Work required:
Could you give the entries back exactly as they stand, minus any pictures?

━━━━

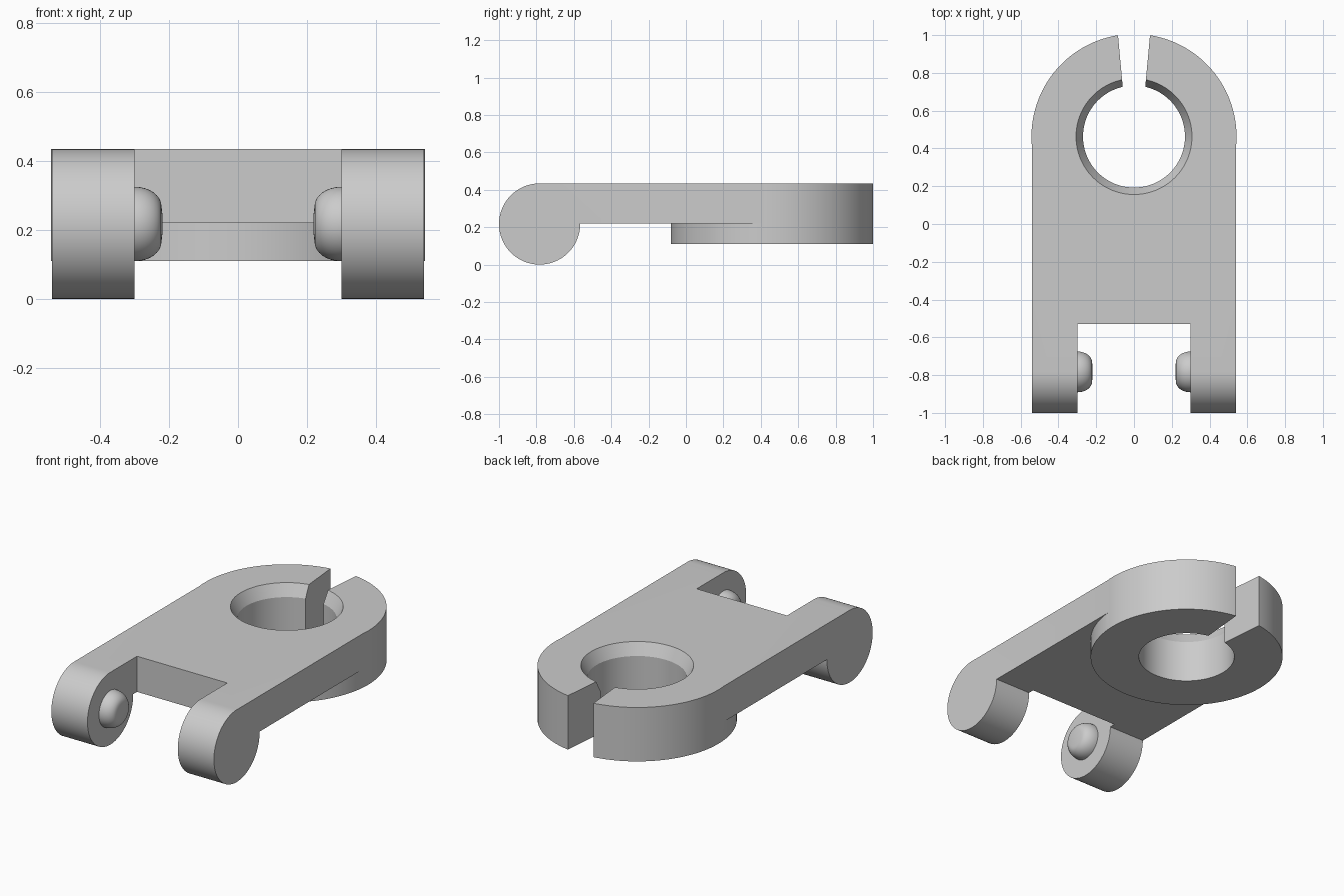
import bpy
import bmesh
from math import sin, cos, pi

if "Cube" in bpy.data.objects:
    bpy.data.objects.remove(bpy.data.objects["Cube"], do_unlink=True)

# Main dimensions
HALF_WIDTH, TOP, PLATE_BOTTOM, RING_BOTTOM = 0.54, 0.434, 0.22, 0.11
RING_Y, RING_R, HOLE_R = 0.463, 0.543, 0.27
ARM_Y, ARM_R, NOTCH_X, NOTCH_Y = -0.783, 0.217, 0.30, -0.53

grey = bpy.data.materials.new("light grey")
grey.use_nodes = True
grey.diffuse_color = (0.6, 0.6, 0.6, 1)
grey.node_tree.nodes["Principled BSDF"].inputs["Base Color"].default_value = (0.6, 0.6, 0.6, 1)


def loft(name, rings):
    """Join equal-sized rings of points into a capped solid."""
    bm = bmesh.new()
    loops = [[bm.verts.new(p) for p in ring] for ring in rings]
    n = len(loops[0])
    for a, b in zip(loops, loops[1:]):
        for i in range(n):
            j = (i + 1) % n
            bm.faces.new((a[i], a[j], b[j], b[i]))
    bm.faces.new(loops[0][::-1])
    bm.faces.new(loops[-1])
    bmesh.ops.recalc_face_normals(bm, faces=bm.faces)
    mesh = bpy.data.meshes.new(name)
    bm.to_mesh(mesh)
    bm.free()
    mesh.materials.append(grey)
    obj = bpy.data.objects.new(name, mesh)
    bpy.context.collection.objects.link(obj)
    return obj


def circle_z(r, z, n=96):
    return [(r * cos(2 * pi * i / n), RING_Y + r * sin(2 * pi * i / n), z) for i in range(n)]


def circle_x(r, x, n=48):
    return [(x, ARM_Y + r * cos(2 * pi * i / n), ARM_R + r * sin(2 * pi * i / n)) for i in range(n)]


def combine(target, tool, operation):
    mod = target.modifiers.new(operation.lower(), 'BOOLEAN')
    mod.operation, mod.object, mod.solver = operation, tool, 'EXACT'
    bpy.context.view_layer.objects.active = target
    bpy.ops.object.modifier_apply(modifier=mod.name)
    bpy.data.objects.remove(tool, do_unlink=True)


def smooth(obj, angle):
    bpy.ops.object.select_all(action='DESELECT')
    obj.select_set(True)
    bpy.context.view_layer.objects.active = obj
    bpy.ops.object.shade_smooth_by_angle(angle=angle)


# Plate whose side profile ends in the round barrel
steps = 60
start = 0.0138
profile = [(RING_Y, PLATE_BOTTOM), (RING_Y, TOP)]
for i in range(steps + 1):
    a = pi / 2 + (1.5 * pi - start) * i / steps
    profile.append((ARM_Y + ARM_R * cos(a), ARM_R + ARM_R * sin(a)))
profile.append((ARM_Y + ARM_R, PLATE_BOTTOM))
body = loft("clamp_body", [[(x, y, z) for y, z in profile] for x in (-HALF_WIDTH, HALF_WIDTH)])

# Notch leaving two arms
notch = [(-NOTCH_X, -1.2), (NOTCH_X, -1.2), (NOTCH_X, NOTCH_Y), (-NOTCH_X, NOTCH_Y)]
combine(body, loft("notch_cutter", [[(x, y, z) for x, y in notch] for z in (-0.2, 0.7)]), 'DIFFERENCE')

# Clamp ring, chamfered hole and tapered slot
combine(body, loft("ring", [circle_z(RING_R, RING_BOTTOM), circle_z(RING_R, TOP)]), 'UNION')
hole = loft("hole_cutter", [circle_z(HOLE_R, -0.1), circle_z(HOLE_R, TOP - 0.07),
                            circle_z(0.307, TOP), circle_z(0.307, 0.6)])
combine(body, hole, 'DIFFERENCE')
slot = [(-0.048, 0.6), (0.048, 0.6), (0.094, 1.1), (-0.094, 1.1)]
combine(body, loft("slot_cutter", [[(x, y, z) for x, y in slot] for z in (-0.1, 0.6)]), 'DIFFERENCE')
smooth(body, 0.4)

# Rounded pivot bumps on the inner faces of the arms
for side, label in ((1, "left"), (-1, "right")):
    rings = [circle_x(0.108, side * (NOTCH_X + 0.02))]
    for i in range(9):
        t = pi / 2 * i / 8
        rings.append(circle_x(0.052 + 0.056 * cos(t), side * (NOTCH_X - 0.078 * sin(t))))
    rings.append(circle_x(0.025, side * (NOTCH_X - 0.081)))
    bump = loft(label + "_pivot_bump", rings)
    smooth(bump, 0.7)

━━━━

Solution:
import bpy
import bmesh
from math import sin, cos, pi

if "Cube" in bpy.data.objects:
    bpy.data.objects.remove(bpy.data.objects["Cube"], do_unlink=True)

# Main dimensions
HALF_WIDTH, TOP, PLATE_BOTTOM, RING_BOTTOM = 0.54, 0.434, 0.22, 0.11
RING_Y, RING_R, HOLE_R = 0.463, 0.543, 0.27
ARM_Y, ARM_R, NOTCH_X, NOTCH_Y = -0.783, 0.217, 0.30, -0.53

grey = bpy.data.materials.new("light grey")
grey.use_nodes = True
grey.diffuse_color = (0.6, 0.6, 0.6, 1)
grey.node_tree.nodes["Principled BSDF"].inputs["Base Color"].default_value = (0.6, 0.6, 0.6, 1)


def loft(name, rings):
    """Join equal-sized rings of points into a capped solid."""
    bm = bmesh.new()
    loops = [[bm.verts.new(p) for p in ring] for ring in rings]
    n = len(loops[0])
    for a, b in zip(loops, loops[1:]):
        for i in range(n):
            j = (i + 1) % n
            bm.faces.new((a[i], a[j], b[j], b[i]))
    bm.faces.new(loops[0][::-1])
    bm.faces.new(loops[-1])
    bmesh.ops.recalc_face_normals(bm, faces=bm.faces)
    mesh = bpy.data.meshes.new(name)
    bm.to_mesh(mesh)
    bm.free()
    mesh.materials.append(grey)
    obj = bpy.data.objects.new(name, mesh)
    bpy.context.collection.objects.link(obj)
    return obj


def circle_z(r, z, n=96):
    return [(r * cos(2 * pi * i / n), RING_Y + r * sin(2 * pi * i / n), z) for i in range(n)]


def circle_x(r, x, n=48):
    return [(x, ARM_Y + r * cos(2 * pi * i / n), ARM_R + r * sin(2 * pi * i / n)) for i in range(n)]


def combine(target, tool, operation):
    mod = target.modifiers.new(operation.lower(), 'BOOLEAN')
    mod.operation, mod.object, mod.solver = operation, tool, 'EXACT'
    bpy.context.view_layer.objects.active = target
    bpy.ops.object.modifier_apply(modifier=mod.name)
    bpy.data.objects.remove(tool, do_unlink=True)


def smooth(obj, angle):
    bpy.ops.object.select_all(action='DESELECT')
    obj.select_set(True)
    bpy.context.view_layer.objects.active = obj
    bpy.ops.object.shade_smooth_by_angle(angle=angle)


# Plate whose side profile ends in the round barrel
steps = 60
start = 0.0138
profile = [(RING_Y, PLATE_BOTTOM), (RING_Y, TOP)]
for i in range(steps + 1):
    a = pi / 2 + (1.5 * pi - start) * i / steps
    profile.append((ARM_Y + ARM_R * cos(a), ARM_R + ARM_R * sin(a)))
profile.append((ARM_Y + ARM_R, PLATE_BOTTOM))
body = loft("clamp_body", [[(x, y, z) for y, z in profile] for x in (-HALF_WIDTH, HALF_WIDTH)])

# Notch leaving two arms
notch = [(-NOTCH_X, -1.2), (NOTCH_X, -1.2), (NOTCH_X, NOTCH_Y), (-NOTCH_X, NOTCH_Y)]
combine(body, loft("notch_cutter", [[(x, y, z) for x, y in notch] for z in (-0.2, 0.7)]), 'DIFFERENCE')

# Clamp ring, chamfered hole and tapered slot
combine(body, loft("ring", [circle_z(RING_R, RING_BOTTOM), circle_z(RING_R, TOP)]), 'UNION')
hole = loft("hole_cutter", [circle_z(HOLE_R, -0.1), circle_z(HOLE_R, TOP - 0.07),
                            circle_z(0.307, TOP), circle_z(0.307, 0.6)])
combine(body, hole, 'DIFFERENCE')
slot = [(-0.048, 0.6), (0.048, 0.6), (0.094, 1.1), (-0.094, 1.1)]
combine(body, loft("slot_cutter", [[(x, y, z) for x, y in slot] for z in (-0.1, 0.6)]), 'DIFFERENCE')
smooth(body, 0.4)

# Rounded pivot bumps on the inner faces of the arms
for side, label in ((1, "left"), (-1, "right")):
    rings = [circle_x(0.108, side * (NOTCH_X + 0.02))]
    for i in range(9):
        t = pi / 2 * i / 8
        rings.append(circle_x(0.052 + 0.056 * cos(t), side * (NOTCH_X - 0.078 * sin(t))))
    rings.append(circle_x(0.025, side * (NOTCH_X - 0.081)))
    bump = loft(label + "_pivot_bump", rings)
    smooth(bump, 0.7)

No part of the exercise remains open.